I think not. I discussed why there’s low value to be captured by modeling data in Where’s the Product in AI?. Using a Large Language Model approach to ask questions or frame answers does not alter that analysis.
There’s been a dream of talking with computers since the first movie director to consider one realized that text printouts and panels of blinky lights make poor actors. Unfortunately, real computers want more precision than people generally use in speech, so in-product implementations of those dreams are limited to toys like Intercom, Alexa, Siri, and Cortana.

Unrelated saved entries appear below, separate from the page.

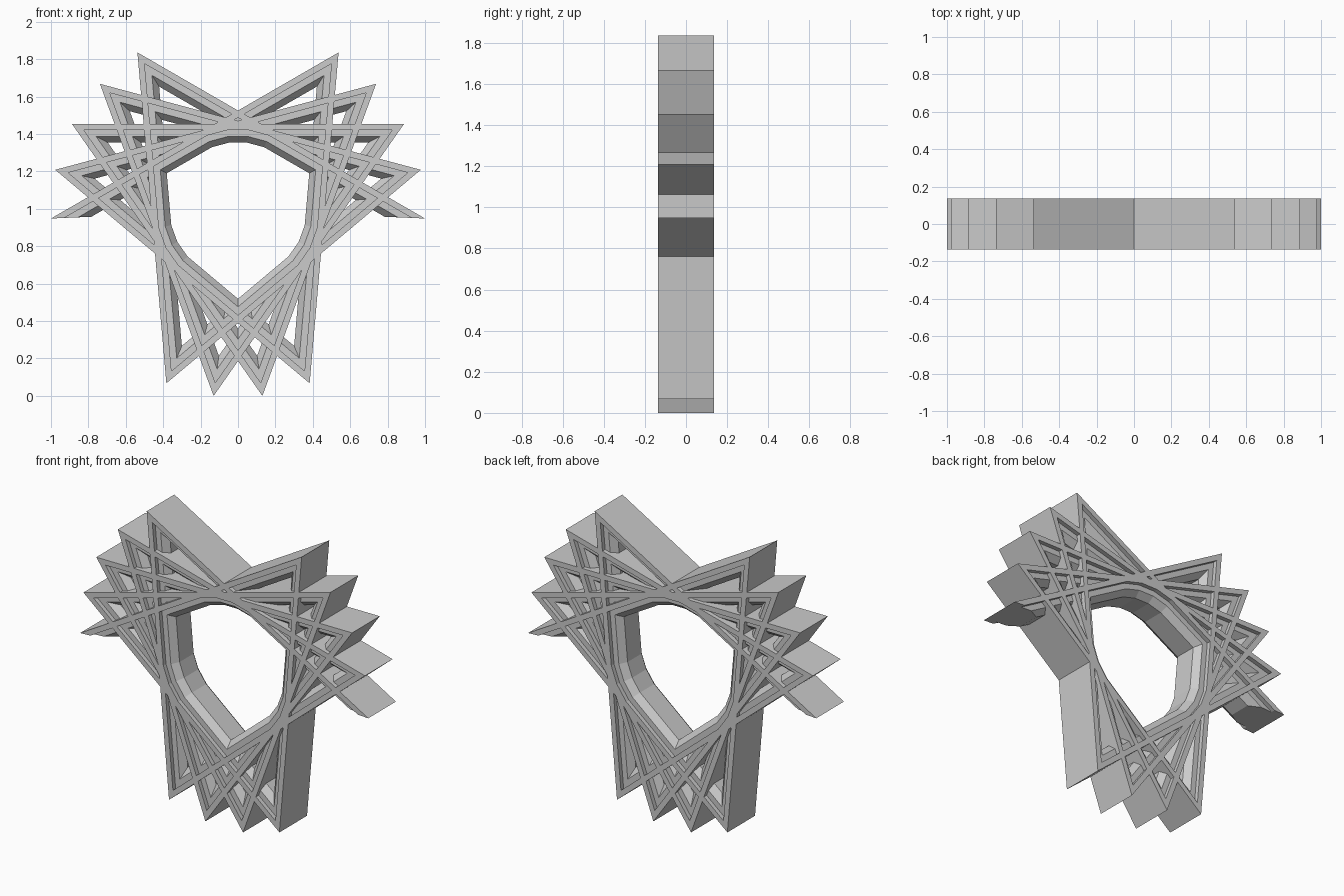
import bpy, bmesh, math

if "Cube" in bpy.data.objects:
    bpy.data.objects.remove(bpy.data.objects["Cube"])

R = 1.001          # circle on which all star tips lie
CZ = 0.992         # height of the circle centre
STEP = 125.0       # arc skipped by each bar
START = 182.5
TIPS = 14
MITRE = math.sin(math.radians((180 - STEP) / 2))

# Half of the bar cross-section: (distance in from outer edge, depth)
half = [(0.0, 0.137), (0.033, 0.137), (0.033, 0.11), (0.067, 0.11), (0.10, 0.07)]
profile = [(d, -y) for d, y in half] + [(d, y) for d, y in reversed(half)]

# Sweep the profile along one open star polyline, mitred radially at every tip
bm = bmesh.new()
rings = []
for k in range(TIPS):
    a = math.radians(START - STEP * k)
    ring = []
    for d, y in profile:
        r = R - d / MITRE
        ring.append(bm.verts.new((r * math.cos(a), y, CZ + r * math.sin(a))))
    rings.append(ring)

n = len(profile)
for r0, r1 in zip(rings, rings[1:]):
    for i in range(n):
        j = (i + 1) % n
        bm.faces.new((r0[i], r0[j], r1[j], r1[i]))

# End caps
bm.faces.new(rings[0])
bm.faces.new(rings[-1])
bmesh.ops.recalc_face_normals(bm, faces=bm.faces)

mesh = bpy.data.meshes.new("star_frame")
bm.to_mesh(mesh)
bm.free()
bpy.context.collection.objects.link(bpy.data.objects.new("star_frame", mesh))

Meanwhile, people who work with computers learn a DSL (Domain Specific Language, such as SQL) for the purpose of asking the computer questions and giving it commands. That situation is regarded as ripe for disruption, so academics and vendors offer expression builders and natural language processors and fuzzy logic interpreters. Those tools help a bit but fail to actually disrupt. Because they cannot capture the full complexity of a human’s question or reasoning, they can only work in simplistic use cases. They certainly can’t handle framing a NORA (No One Right Answer) question. They become features to larger products, on-ramps and helpers that are only used to aid infrequent or new users. The power users of the product will stick with the DSL, and since new users go to power users for help, the new users are also encouraged to skip the training wheels and just learn the language.
But wait, all those prior art examples I just linked were focused on the problem of translating human input to a machine language. While GPT tech has use cases for that, it also appears to do something new: translation of machine output to a human language. Is that sufficiently interesting to make a new disruptive product?
No. Unfortunately, a large language model is not actually doing translation… it is pattern matching to what it has seen on the Internet. It is a form of creation: new strings are produced that line up with prior inputs to the model. This is just iteration on the Markov bots. What we’re seeing is a form of sleight of hand: systems designed to take advantage of human propensities to pattern match and anthropomorphize. While boosters wave away any flaws with a promise that the tech will mature, in my opinion it has already hit maturity. It’ll get smoother, just like Penn and Teller are smoother than Houdini, but it’s entertainment rather than production.
Let’s take a step back and ask what we want when we say “translate machine output to human language.” Is the goal to turn a table of numbers into a graph? That’s already a thing, but you can’t get Cortana to read a graph to you. So the goal is more like, turn this table of numbers into a sentence… and that takes reasoning. This is where pattern matching breaks down, because the model cannot tell the difference between a correct and an incorrect answer. It’s showing what’s more probable according to its data set, which makes it prone to being misled. The result is not an answer producer, it’s a bullshit generator.
Another way to think of that goal is automation. Instead of automating an “if you see this input, perform that action” stimulus-response pair, the dreamed function of output translation is an automated “if you see data that looks like this, perform that transformation and report the output”. Table of time-sequenced numbers goes down? Then feed “
the $y_legend values are going down over the &datediff(&latest(x), &earliest(x)) $x_legend period” into a text-to-voice processor. I’m sure anyone who’s written any sort of script is cringing right now at the number of assumptions glossed over by that pseudocode sentence. What if the numbers in the set go up at first and then down? What if the legends are wrong, or missing, or improperly pluralized? What if the data set mixes quarterly and monthly numbers, or is missing a row, or one cell is accidentally formatted as a string? Are we in a type-sensitive language or not?
This sort of assumption handling is why automation is another area that struggles to find product traction. People can’t easily handle automation because they can’t define context clearly enough to handle real-life context changes, anomalies, abnormalities, and edge cases. It is useful to look at where automation does succeed: narrowly defined use cases in which it’s a helper to a human. I trust my watch to handle alarm clock duties. I’ve written automatic street sweeping reminders. I use cron and ifttt all the time. Scripts are very useful for ensuring that all the parts of a complex task get done, and that boring follow ups are completed. I suspect there is a useful role for tech like ChatGPT as a helper to humans, on order with a spelling or grammar checker. I don’t think that it will be useful as a new search interface, or as a replacement for DSLs, or as a translator of data into speakable sentences. Handling these things takes human reasoning, which is why we celebrate Stanislav Petrov Day. Asking a bullshit generator to fake reasoning is not a good idea.